Farrell puts across the conflicted, virginal Catholic boy beneath the swagger, pretending to be worldly while fearfully resisting the more experienced Camilla's bold overtures. The film doesn't shy away from the ugliness of their strange courtship, but their games grow tiresome and never accrue much emotional weight. Losing steam in stretches of flat melodrama, the film lapses into bathos, nearly veering into "Love Story" territory.
Playing a character quite a bit younger than herself, Hayek has never looked more beautiful, and Camilla's tempestuous spirit finds full expression in her performance. Still, the sense of who Camilla is doesn't deepen as the story progresses. For his part, Farrell often struggles to indicate anything beyond observer Arturo's surface reactions, and the character remains opaque, even in a disturbing interlude with Vera Rivkin. Idina Menzel ("Rent") is heartbreaking as the wounded soul who sweeps into Arturo's room like a Santa Ana, all devouring gaze.
There are plenty of tantalizing performances at the edges of the narrative, especially the wonderful, pitch-perfect work by Donald Sutherland (who starred 30 years ago in the film adaptation of another revered L.A. novel, "Day of the Locust"), playing Arturo's dissolute neighbor Hellfrick. Eileen Atkins contributes a nuanced cameo as the landlady with a distaste for Mexicans and Jews, and Jeremy Crutchley makes an impression as informative barkeep Solomon. Providing the amused, avuncular voice of real-life American Mercury editor H.L. Mencken, Arturo's benefactor and deity, is reallife critic Richard Schickel.
Towne and Deschanel never lose sight of Los Angeles as a naive, impermanent interloper, most dramatically in an earthquake sequence full of buckling pavement and crumbling buildings.
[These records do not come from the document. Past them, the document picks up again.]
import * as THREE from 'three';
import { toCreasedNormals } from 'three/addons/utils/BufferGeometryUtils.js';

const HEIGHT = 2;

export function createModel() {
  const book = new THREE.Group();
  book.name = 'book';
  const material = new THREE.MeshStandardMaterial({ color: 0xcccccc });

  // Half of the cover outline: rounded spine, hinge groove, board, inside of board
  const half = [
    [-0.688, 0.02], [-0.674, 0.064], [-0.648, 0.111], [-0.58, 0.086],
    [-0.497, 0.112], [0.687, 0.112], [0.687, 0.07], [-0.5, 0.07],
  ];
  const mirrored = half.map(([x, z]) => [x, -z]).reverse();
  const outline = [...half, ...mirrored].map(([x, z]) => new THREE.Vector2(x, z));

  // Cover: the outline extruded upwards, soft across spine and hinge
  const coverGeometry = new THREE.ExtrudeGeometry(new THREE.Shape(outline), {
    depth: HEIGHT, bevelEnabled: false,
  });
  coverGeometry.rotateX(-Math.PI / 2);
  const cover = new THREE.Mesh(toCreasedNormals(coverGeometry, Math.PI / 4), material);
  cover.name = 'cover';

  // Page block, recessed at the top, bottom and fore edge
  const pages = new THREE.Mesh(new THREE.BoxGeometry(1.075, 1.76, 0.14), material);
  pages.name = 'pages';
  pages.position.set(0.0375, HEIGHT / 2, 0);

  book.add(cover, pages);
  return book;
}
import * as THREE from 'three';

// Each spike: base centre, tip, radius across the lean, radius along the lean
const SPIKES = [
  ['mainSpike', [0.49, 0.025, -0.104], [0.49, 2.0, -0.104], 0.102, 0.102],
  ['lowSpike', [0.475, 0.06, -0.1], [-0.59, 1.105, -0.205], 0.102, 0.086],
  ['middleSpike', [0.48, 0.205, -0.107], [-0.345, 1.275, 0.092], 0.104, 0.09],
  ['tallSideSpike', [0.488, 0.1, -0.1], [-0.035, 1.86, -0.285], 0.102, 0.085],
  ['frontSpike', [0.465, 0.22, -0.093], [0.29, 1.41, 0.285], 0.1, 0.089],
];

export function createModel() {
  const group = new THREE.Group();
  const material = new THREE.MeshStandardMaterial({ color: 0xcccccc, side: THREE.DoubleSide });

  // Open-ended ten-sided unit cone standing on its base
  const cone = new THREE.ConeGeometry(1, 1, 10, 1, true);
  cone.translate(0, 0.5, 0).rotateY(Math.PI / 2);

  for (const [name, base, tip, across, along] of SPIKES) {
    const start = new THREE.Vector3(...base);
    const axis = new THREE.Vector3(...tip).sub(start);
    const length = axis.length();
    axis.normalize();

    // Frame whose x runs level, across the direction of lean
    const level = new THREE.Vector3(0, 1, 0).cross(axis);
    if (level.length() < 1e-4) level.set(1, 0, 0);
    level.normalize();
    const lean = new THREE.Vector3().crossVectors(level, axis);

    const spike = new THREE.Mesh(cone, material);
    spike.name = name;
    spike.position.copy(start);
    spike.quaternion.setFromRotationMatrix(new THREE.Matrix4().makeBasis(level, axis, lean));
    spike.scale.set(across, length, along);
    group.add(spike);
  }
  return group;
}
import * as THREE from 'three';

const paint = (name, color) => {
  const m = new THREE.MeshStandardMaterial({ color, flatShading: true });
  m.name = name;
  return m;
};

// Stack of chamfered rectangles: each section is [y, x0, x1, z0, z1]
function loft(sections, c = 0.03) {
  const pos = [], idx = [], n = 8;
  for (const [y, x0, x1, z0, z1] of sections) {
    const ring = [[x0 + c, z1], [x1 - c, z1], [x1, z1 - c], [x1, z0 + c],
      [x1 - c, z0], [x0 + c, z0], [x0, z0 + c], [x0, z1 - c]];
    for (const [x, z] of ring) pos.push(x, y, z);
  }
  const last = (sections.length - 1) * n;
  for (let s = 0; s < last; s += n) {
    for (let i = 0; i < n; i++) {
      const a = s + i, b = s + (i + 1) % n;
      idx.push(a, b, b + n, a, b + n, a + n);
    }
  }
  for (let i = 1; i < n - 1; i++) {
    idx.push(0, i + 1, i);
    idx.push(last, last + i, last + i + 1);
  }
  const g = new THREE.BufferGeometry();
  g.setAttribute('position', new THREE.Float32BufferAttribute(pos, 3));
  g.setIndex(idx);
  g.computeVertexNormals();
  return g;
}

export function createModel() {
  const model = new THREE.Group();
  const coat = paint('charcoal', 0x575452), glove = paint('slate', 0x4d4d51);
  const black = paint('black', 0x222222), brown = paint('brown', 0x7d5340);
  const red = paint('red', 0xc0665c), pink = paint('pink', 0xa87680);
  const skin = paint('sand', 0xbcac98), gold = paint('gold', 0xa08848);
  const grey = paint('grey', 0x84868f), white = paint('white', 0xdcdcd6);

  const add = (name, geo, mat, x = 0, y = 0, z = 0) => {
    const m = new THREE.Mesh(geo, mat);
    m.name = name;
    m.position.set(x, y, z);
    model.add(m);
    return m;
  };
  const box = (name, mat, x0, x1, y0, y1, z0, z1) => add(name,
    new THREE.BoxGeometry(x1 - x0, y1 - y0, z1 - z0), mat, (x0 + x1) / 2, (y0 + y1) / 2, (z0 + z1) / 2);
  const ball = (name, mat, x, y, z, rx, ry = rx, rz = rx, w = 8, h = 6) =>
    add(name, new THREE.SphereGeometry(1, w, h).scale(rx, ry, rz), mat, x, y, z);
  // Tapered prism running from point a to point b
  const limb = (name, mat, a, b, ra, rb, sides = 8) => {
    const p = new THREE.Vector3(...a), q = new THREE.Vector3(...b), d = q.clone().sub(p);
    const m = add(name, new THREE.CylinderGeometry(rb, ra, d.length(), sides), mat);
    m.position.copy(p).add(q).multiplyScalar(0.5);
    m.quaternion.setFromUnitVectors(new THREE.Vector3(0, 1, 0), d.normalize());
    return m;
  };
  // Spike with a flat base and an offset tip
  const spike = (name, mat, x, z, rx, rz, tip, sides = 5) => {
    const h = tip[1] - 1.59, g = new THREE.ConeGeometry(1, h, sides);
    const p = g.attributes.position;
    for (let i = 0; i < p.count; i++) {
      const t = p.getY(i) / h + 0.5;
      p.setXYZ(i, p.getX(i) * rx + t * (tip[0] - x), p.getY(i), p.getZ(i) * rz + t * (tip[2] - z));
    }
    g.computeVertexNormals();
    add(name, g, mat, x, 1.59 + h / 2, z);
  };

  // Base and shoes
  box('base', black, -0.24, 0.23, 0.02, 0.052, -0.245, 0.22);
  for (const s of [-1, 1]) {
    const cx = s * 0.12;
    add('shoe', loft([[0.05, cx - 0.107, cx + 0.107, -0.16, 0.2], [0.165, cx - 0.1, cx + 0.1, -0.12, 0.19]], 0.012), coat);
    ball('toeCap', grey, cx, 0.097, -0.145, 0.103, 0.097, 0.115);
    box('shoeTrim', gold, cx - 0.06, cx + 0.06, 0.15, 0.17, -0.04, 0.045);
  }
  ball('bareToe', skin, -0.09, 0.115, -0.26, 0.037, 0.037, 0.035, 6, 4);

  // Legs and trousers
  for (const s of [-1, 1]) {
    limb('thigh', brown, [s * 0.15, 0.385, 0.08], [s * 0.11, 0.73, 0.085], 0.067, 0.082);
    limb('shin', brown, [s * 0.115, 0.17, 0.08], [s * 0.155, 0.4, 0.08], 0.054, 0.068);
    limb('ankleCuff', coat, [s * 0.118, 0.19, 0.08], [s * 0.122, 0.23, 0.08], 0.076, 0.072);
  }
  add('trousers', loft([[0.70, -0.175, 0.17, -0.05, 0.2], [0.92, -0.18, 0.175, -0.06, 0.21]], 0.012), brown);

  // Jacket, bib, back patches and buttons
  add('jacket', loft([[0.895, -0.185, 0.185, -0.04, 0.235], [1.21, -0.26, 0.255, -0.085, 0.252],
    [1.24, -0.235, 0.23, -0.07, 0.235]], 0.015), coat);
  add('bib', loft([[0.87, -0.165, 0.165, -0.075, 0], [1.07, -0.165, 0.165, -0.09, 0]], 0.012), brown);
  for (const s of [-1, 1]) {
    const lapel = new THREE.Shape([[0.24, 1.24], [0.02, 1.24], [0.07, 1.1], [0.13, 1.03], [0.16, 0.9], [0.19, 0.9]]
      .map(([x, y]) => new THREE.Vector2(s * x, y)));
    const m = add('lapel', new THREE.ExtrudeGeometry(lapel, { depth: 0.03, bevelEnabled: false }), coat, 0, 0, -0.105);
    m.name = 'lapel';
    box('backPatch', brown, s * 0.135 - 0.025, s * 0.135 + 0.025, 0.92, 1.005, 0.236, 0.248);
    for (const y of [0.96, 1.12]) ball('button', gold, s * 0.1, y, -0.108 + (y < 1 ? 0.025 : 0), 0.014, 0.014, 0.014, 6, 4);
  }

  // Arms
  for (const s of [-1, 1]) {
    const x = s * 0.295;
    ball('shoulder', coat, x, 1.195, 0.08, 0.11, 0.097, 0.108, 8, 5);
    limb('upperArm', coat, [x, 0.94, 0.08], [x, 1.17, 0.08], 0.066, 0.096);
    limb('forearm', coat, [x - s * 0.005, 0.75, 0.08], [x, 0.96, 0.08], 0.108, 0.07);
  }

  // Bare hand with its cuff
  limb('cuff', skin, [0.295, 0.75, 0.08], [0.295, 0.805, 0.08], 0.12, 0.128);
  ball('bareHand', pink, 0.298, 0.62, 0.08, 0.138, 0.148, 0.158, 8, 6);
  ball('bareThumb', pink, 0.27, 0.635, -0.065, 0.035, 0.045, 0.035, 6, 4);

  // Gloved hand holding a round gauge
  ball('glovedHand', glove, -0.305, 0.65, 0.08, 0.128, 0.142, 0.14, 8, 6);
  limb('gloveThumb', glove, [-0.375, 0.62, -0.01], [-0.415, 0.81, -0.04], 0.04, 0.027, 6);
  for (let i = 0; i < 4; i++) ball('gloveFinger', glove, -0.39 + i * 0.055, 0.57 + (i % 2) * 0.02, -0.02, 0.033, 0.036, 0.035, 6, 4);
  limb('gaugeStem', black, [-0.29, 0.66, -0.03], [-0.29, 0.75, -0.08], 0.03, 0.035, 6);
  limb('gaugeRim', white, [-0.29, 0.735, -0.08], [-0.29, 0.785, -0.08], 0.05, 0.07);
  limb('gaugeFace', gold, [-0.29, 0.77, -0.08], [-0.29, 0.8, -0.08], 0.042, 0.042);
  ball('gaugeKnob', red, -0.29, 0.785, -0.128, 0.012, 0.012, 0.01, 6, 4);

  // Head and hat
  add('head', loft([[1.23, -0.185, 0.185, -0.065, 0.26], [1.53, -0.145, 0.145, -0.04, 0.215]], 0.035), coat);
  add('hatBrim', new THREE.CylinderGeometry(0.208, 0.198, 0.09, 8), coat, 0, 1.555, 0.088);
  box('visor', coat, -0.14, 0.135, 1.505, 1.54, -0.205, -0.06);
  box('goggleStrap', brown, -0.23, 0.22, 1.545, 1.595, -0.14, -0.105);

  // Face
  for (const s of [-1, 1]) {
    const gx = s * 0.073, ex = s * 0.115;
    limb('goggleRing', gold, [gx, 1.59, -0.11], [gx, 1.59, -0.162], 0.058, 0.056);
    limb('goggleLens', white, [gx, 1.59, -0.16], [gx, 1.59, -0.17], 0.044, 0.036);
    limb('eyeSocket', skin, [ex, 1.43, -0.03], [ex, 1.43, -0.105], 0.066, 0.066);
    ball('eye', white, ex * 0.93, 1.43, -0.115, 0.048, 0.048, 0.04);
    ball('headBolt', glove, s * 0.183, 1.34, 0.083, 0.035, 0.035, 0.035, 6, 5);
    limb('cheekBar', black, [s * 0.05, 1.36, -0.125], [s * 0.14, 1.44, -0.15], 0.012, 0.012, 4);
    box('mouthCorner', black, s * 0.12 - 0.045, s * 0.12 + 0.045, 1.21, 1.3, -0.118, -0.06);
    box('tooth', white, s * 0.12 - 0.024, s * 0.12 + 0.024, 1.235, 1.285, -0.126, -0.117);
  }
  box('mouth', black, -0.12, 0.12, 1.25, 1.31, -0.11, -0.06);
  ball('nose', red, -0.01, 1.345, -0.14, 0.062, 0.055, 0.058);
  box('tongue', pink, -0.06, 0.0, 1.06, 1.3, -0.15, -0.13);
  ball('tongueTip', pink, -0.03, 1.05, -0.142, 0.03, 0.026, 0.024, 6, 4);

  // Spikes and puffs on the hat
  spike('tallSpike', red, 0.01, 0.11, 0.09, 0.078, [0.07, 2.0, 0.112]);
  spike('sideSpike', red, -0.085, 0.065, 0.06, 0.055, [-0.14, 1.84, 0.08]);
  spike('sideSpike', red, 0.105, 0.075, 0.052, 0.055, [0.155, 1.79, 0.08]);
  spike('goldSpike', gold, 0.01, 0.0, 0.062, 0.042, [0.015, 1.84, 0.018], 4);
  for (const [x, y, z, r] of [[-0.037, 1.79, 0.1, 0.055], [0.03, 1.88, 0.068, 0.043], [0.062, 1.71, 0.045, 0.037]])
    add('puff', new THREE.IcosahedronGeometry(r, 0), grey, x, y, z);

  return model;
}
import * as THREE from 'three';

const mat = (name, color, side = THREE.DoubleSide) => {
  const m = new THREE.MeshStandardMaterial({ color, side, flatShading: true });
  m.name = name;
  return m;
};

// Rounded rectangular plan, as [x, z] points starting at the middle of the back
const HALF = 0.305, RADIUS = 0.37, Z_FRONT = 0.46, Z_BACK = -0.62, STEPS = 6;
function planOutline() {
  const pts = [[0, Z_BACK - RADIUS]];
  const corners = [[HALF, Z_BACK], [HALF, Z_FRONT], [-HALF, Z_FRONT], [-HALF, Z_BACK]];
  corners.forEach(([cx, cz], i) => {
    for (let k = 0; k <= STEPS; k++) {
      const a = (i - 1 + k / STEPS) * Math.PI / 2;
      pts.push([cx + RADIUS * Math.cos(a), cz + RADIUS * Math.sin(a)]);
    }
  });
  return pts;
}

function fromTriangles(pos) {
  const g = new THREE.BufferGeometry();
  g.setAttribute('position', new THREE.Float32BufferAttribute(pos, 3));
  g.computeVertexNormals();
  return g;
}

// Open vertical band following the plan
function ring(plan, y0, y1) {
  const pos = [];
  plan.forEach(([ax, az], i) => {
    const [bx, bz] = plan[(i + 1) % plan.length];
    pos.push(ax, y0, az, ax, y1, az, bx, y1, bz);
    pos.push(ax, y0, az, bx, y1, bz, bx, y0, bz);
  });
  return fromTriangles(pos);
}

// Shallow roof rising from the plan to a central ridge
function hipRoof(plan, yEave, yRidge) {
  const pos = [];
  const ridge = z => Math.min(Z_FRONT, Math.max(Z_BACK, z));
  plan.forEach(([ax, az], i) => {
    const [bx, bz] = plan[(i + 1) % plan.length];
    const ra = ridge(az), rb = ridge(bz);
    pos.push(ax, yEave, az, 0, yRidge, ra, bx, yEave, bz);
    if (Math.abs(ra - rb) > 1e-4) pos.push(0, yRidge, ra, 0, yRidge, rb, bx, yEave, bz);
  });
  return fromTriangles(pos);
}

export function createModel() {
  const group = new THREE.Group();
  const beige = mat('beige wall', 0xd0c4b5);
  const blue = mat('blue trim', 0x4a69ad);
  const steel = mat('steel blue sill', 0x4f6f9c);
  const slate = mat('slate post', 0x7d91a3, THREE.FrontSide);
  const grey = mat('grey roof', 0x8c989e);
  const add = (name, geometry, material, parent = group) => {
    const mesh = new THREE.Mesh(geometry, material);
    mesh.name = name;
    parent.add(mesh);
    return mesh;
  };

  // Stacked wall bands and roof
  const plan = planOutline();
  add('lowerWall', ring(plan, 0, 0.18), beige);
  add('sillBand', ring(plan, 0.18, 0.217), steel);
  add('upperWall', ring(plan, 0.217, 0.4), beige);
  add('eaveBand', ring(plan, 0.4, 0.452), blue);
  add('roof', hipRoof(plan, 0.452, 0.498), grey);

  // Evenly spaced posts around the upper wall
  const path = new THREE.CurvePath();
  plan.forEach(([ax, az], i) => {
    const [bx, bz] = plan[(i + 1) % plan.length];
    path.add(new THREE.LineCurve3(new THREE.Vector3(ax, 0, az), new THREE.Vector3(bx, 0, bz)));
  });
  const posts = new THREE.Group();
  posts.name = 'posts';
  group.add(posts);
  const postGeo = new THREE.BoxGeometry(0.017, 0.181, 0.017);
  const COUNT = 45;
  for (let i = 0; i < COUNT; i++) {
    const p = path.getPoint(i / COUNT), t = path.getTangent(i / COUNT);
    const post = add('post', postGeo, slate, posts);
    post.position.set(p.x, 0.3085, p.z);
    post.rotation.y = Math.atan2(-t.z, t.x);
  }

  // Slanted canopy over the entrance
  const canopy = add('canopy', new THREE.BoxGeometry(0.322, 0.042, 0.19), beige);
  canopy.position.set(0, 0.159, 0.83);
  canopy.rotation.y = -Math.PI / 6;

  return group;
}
The South African landscape is an evocative if not an accurate substitute (there's nary a Joshua tree in sight). Dennis Gassner's production design and Albert Wolsky's costumes re-create the period with fittingly subdued detail, as does the music of Ramin Djawadi and Heitor Pereira.
ASK THE DUST